REQUIRED WORK
The required result is each line of the entries below containing the string "True".

*** Begin section ***

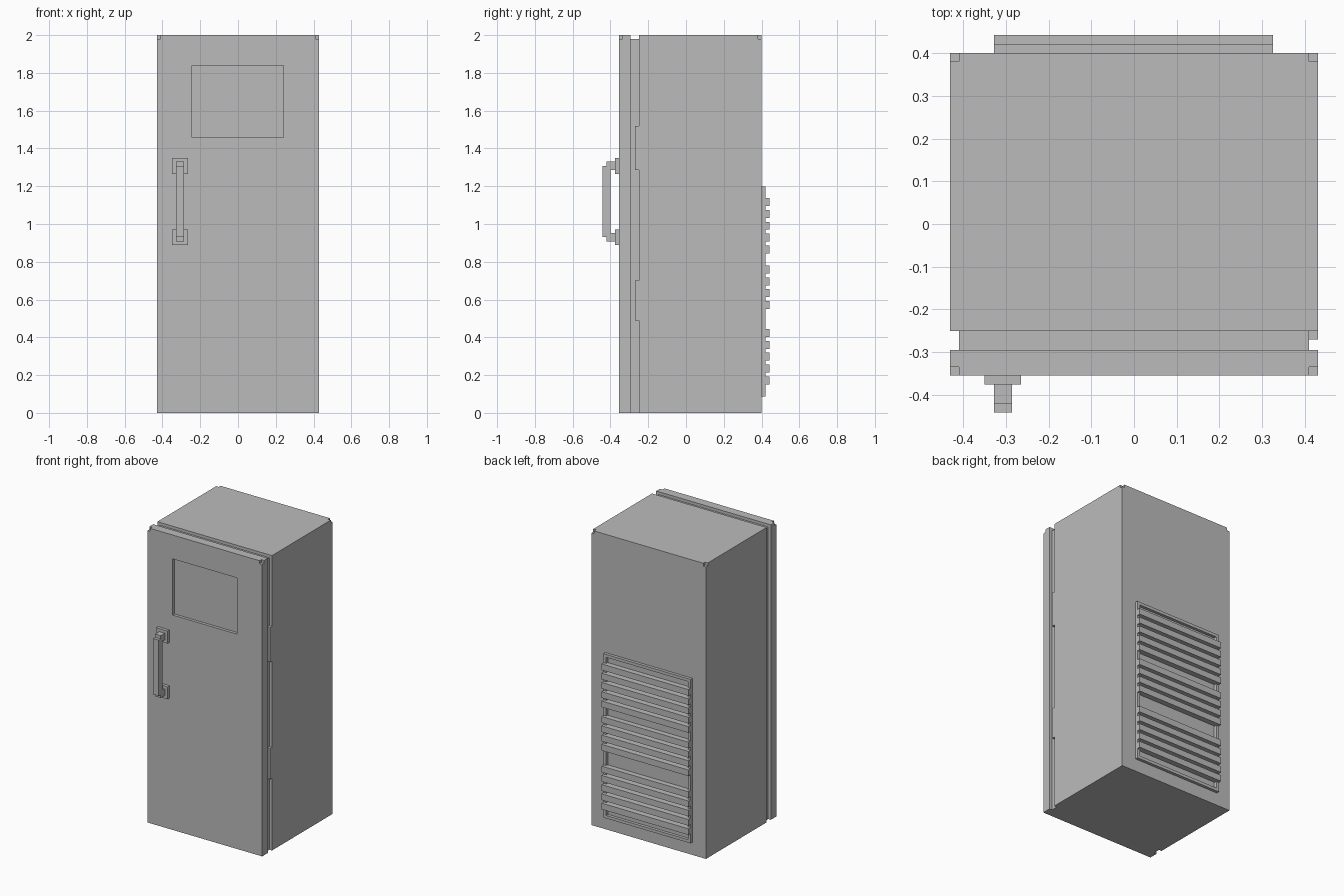
import bpy

cube = bpy.data.objects.get("Cube")
if cube:
    bpy.data.objects.remove(cube, do_unlink=True)

grey = bpy.data.materials.new("cabinet_grey")
grey.use_nodes = True
COLOUR = (0.5, 0.5, 0.5, 1)
grey.diffuse_color = COLOUR
grey.node_tree.nodes["Principled BSDF"].inputs["Base Color"].default_value = COLOUR


def box(name, x, y, z):
    """Box spanning the given (low, high) range on each axis."""
    spans = (x, y, z)
    bpy.ops.mesh.primitive_cube_add(size=1, location=[(a + b) / 2 for a, b in spans])
    ob = bpy.context.object
    ob.name = ob.data.name = name
    ob.scale = [b - a for a, b in spans]
    bpy.ops.object.transform_apply(location=False, rotation=False, scale=True)
    ob.data.materials.append(grey)
    return ob


def cut(ob, x, y, z):
    """Remove a box-shaped volume from a part."""
    cutter = box("cutter", x, y, z)
    cutter.hide_render = True
    mod = ob.modifiers.new("cut", "BOOLEAN")
    mod.operation = "DIFFERENCE"
    mod.solver = "EXACT"
    mod.object = cutter
    bpy.context.view_layer.objects.active = ob
    bpy.ops.object.modifier_apply(modifier=mod.name)
    bpy.data.objects.remove(cutter, do_unlink=True)


W, H, STEP = 0.43, 2.0, 0.02
FRONT, DOOR_BACK, BODY_FRONT, BACK = -0.355, -0.295, -0.25, 0.40

# Cabinet body, recessed neck and door
body = box("cabinet_body", (-W, W), (BODY_FRONT, BACK), (0, H))
box("door_seal", (-W + STEP, W - STEP), (DOOR_BACK, BODY_FRONT), (0, H - STEP))
door = box("door", (-W, W), (FRONT, DOOR_BACK), (0, H))

# Notched top corners on the outer edges
for side in (-1, 1):
    x = sorted((side * (W - STEP), side * (W + STEP)))
    cut(body, x, (BACK - STEP, BACK + STEP), (H - STEP, H + STEP))
    cut(door, x, (FRONT - STEP, FRONT + STEP), (H - STEP, H + STEP))

# Recessed window panel in the door
cut(door, (-0.243, 0.24), (FRONT - STEP, FRONT + STEP), (1.457, 1.838))

# Hinge blocks on the left side
for name, z in (("lower_hinge", (0.49, 0.70)), ("upper_hinge", (1.285, 1.52))):
    box(name, (W - STEP, W), (BODY_FRONT - STEP, BODY_FRONT), z)

# Door handle: mounting plates, arms and grip
for name, z in (("lower", 0.93), ("upper", 1.308)):
    box(name + "_handle_plate", (-0.35, -0.265), (-0.376, FRONT), (z - 0.042, z + 0.042))
    box(name + "_handle_arm", (-0.328, -0.286), (-0.42, -0.376), (z - 0.022, z + 0.022))
box("handle_grip", (-0.328, -0.286), (-0.441, -0.40), (0.93, 1.308))

# Rear vent frame
VENT = (-0.328, 0.325)
frame = box("vent_frame", VENT, (BACK, 0.42), (0.086, 1.198))
cut(frame, (VENT[0] + STEP, VENT[1] - STEP), (BACK - STEP, BACK + 0.05),
    (0.086 + STEP, 1.198 - STEP))

# Three banks of vent slats
for bank, lowest, count in (("lower", 0.172, 5), ("middle", 0.571, 4), ("upper", 0.865, 5)):
    for i in range(count):
        z = lowest + i * 0.0628
        box(f"{bank}_vent_slat_{i + 1}", VENT, (0.405, 0.442), (z - 0.021, z + 0.021))
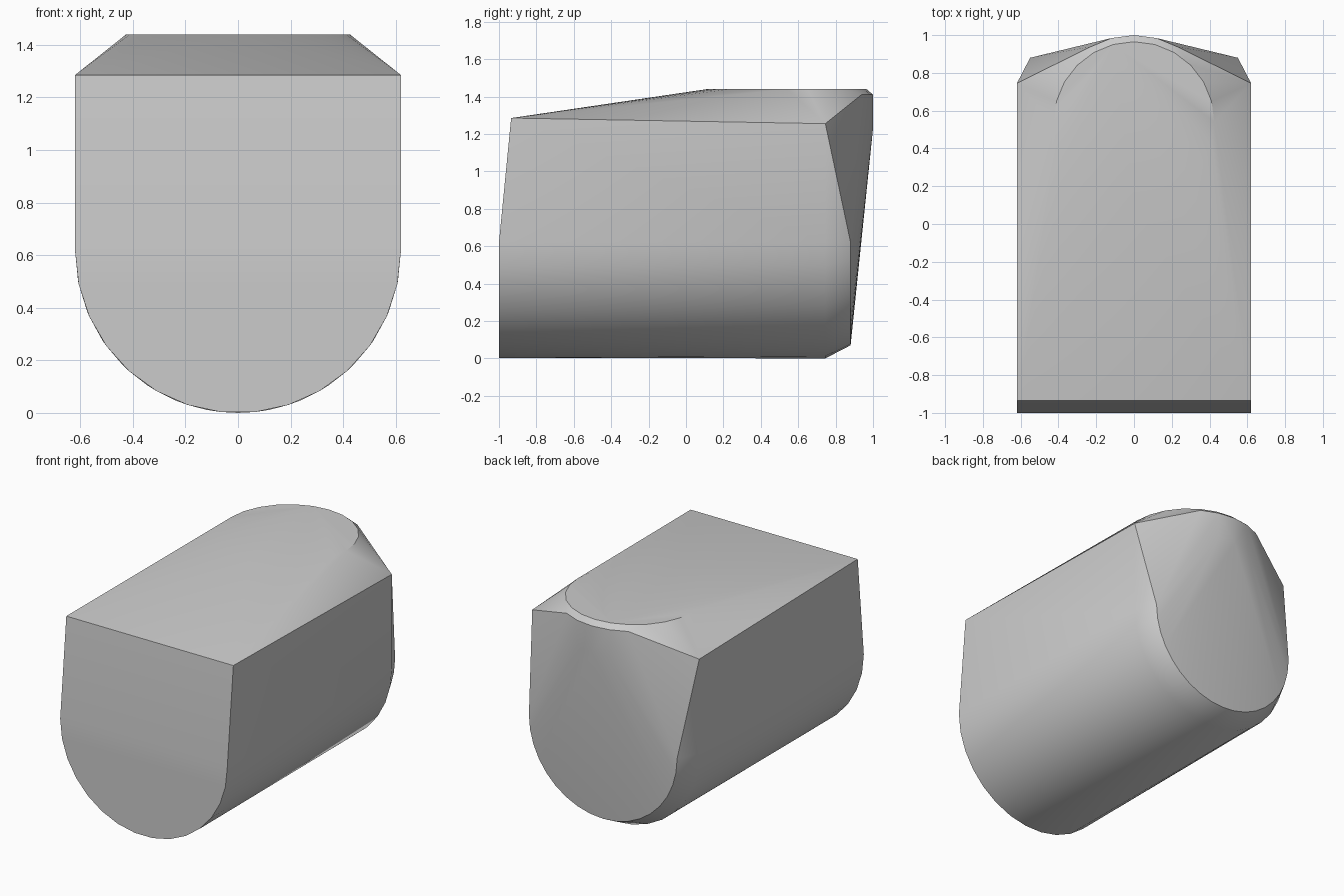
import bpy, bmesh
from math import sin, cos, pi, radians

cube = bpy.data.objects.get("Cube")
if cube:
    bpy.data.objects.remove(cube, do_unlink=True)

grey = bpy.data.materials.new("plain grey")
grey.use_nodes = True
colour = (0.6, 0.6, 0.6, 1)
grey.diffuse_color = colour
grey.node_tree.nodes["Principled BSDF"].inputs["Base Color"].default_value = colour

HALF_WIDTH = 0.62


def lower_arc(y, radius, steps, centre_z=0.62):
    """Semicircular underside in an upright plane."""
    return [(radius * cos(pi * i / steps), y, centre_z - radius * sin(pi * i / steps))
            for i in range(steps + 1)]


def level_ring(z, radius, steps=24, centre_y=0.54, min_y=-1):
    """Horizontal ring, optionally keeping only its rear part."""
    ring = [(radius * sin(2 * pi * i / steps), centre_y + radius * cos(2 * pi * i / steps), z)
            for i in range(steps)]
    return [p for p in ring if p[1] > min_y]


# Rounded underside, front to back, with a bevelled rear rim
points = lower_arc(-1, HALF_WIDTH, 15)
points += lower_arc(0.745, HALF_WIDTH, 16)
points += lower_arc(0.88, 0.55, 18)

# Upper corners of the leaning front and of the rear
for side in (-1, 1):
    points.append((side * HALF_WIDTH, -0.935, 1.285))
    points.append((side * HALF_WIDTH, 0.745, 1.255))

# Round crown with a narrow chamfer and an upright rear edge
points += level_ring(1.44, 0.425)
points += level_ring(1.41, 0.46, min_y=0.88)
points += level_ring(1.23, 0.46, min_y=0.88)

# Wrap one taut skin around the sections
bm = bmesh.new()
for p in points:
    bm.verts.new(p)
hull = bmesh.ops.convex_hull(bm, input=bm.verts)
loose = {g for g in hull["geom_interior"] + hull["geom_unused"]
         if isinstance(g, bmesh.types.BMVert)}
bmesh.ops.delete(bm, geom=list(loose), context='VERTS')
bmesh.ops.recalc_face_normals(bm, faces=bm.faces)

mesh = bpy.data.meshes.new("rounded_block")
bm.to_mesh(mesh)
bm.free()
mesh.materials.append(grey)
block = bpy.data.objects.new("rounded_block", mesh)
bpy.context.collection.objects.link(block)

# Soft curves, crisp corners
bpy.context.view_layer.objects.active = block
block.select_set(True)
bpy.ops.object.shade_smooth_by_angle(angle=radians(30))
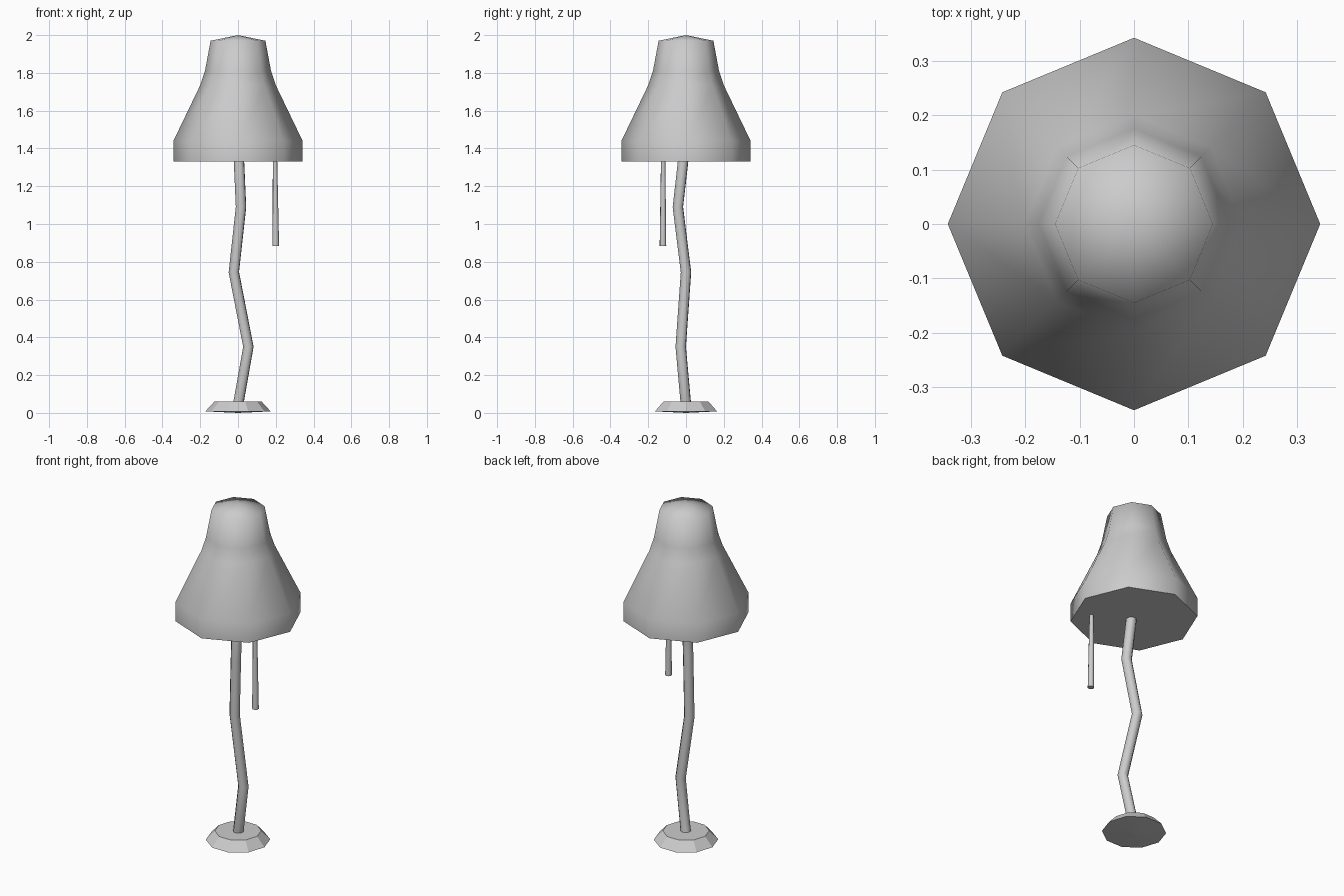
import bpy, bmesh
from math import sin, cos, pi

if "Cube" in bpy.data.objects:
    bpy.data.objects.remove(bpy.data.objects["Cube"])


def lathe(name, profile, sides, smooth):
    """Spin (radius, z) points round z; radius 0 closes to a single tip."""
    bm = bmesh.new()
    rings = []
    for r, z in profile:
        n = 1 if r == 0 else sides
        rings.append([bm.verts.new((r * cos(2 * pi * i / sides),
                                    r * sin(2 * pi * i / sides), z)) for i in range(n)])
    for a, b in zip(rings, rings[1:]):
        for i in range(sides):
            j = (i + 1) % sides
            quad = [a[i % len(a)], a[j % len(a)], b[j % len(b)], b[i % len(b)]]
            bm.faces.new(list(dict.fromkeys(quad)))
    for f in bm.faces:
        f.smooth = smooth
    if len(rings[0]) > 1:
        bm.faces.new(rings[0][::-1])  # flat underside
    bmesh.ops.recalc_face_normals(bm, faces=bm.faces)
    # keep the rim of the flat underside crisp
    for e in bm.edges:
        if len({f.smooth for f in e.link_faces}) == 2:
            e.smooth = False
    me = bpy.data.meshes.new(name)
    bm.to_mesh(me)
    bm.free()
    ob = bpy.data.objects.new(name, me)
    bpy.context.collection.objects.link(ob)
    return ob


def tube(name, points, radii):
    """Eight-sided capped tube through points, converted to a mesh."""
    cu = bpy.data.curves.new(name, 'CURVE')
    cu.dimensions = '3D'
    cu.bevel_depth = 1.0
    cu.bevel_resolution = 2
    cu.use_fill_caps = True
    sp = cu.splines.new('POLY')
    sp.points.add(len(points) - 1)
    for p, co, r in zip(sp.points, points, radii):
        p.co = (*co, 1)
        p.radius = r
    ob = bpy.data.objects.new(name, cu)
    bpy.context.collection.objects.link(ob)
    bpy.ops.object.select_all(action='DESELECT')
    ob.select_set(True)
    bpy.context.view_layer.objects.active = ob
    bpy.ops.object.convert(target='MESH')
    bpy.ops.object.shade_smooth_by_angle(angle=pi / 3)
    return bpy.context.object


# Bell-shaped shade, closed below
lathe("lamp_shade", [(0.342, 1.33), (0.342, 1.44), (0.2, 1.735), (0.175, 1.81),
                     (0.145, 1.97), (0, 2.0)], 8, True)

# Faceted foot with a very slightly domed underside
lathe("base", [(0, 0), (0.173, 0.008), (0.125, 0.06), (0, 0.06)], 10, False)

# Crooked stem
tube("stem", [(0, 0, 0.04), (0.055, -0.028, 0.35), (-0.022, 0, 0.745),
              (0.016, -0.043, 1.09), (0.005, -0.015, 1.335)], [0.029] * 5)

# Pull cord, thicker at its lower end
tube("pull_cord", [(0.2, -0.122, 0.883), (0.196, -0.121, 1.335)], [0.018, 0.012])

*** End section ***

RESPONSE TO THE EXERCISE
    bpy.data.objects.remove(cube, do_unlink=True)
grey.use_nodes = True
    bpy.ops.object.transform_apply(location=False, rotation=False, scale=True)
    cutter.hide_render = True
    bpy.data.objects.remove(cutter, do_unlink=True)
    bpy.data.objects.remove(cube, do_unlink=True)
grey.use_nodes = True
block.select_set(True)
    cu.use_fill_caps = True
    ob.select_set(True)
                     (0.145, 1.97), (0, 2.0)], 8, True)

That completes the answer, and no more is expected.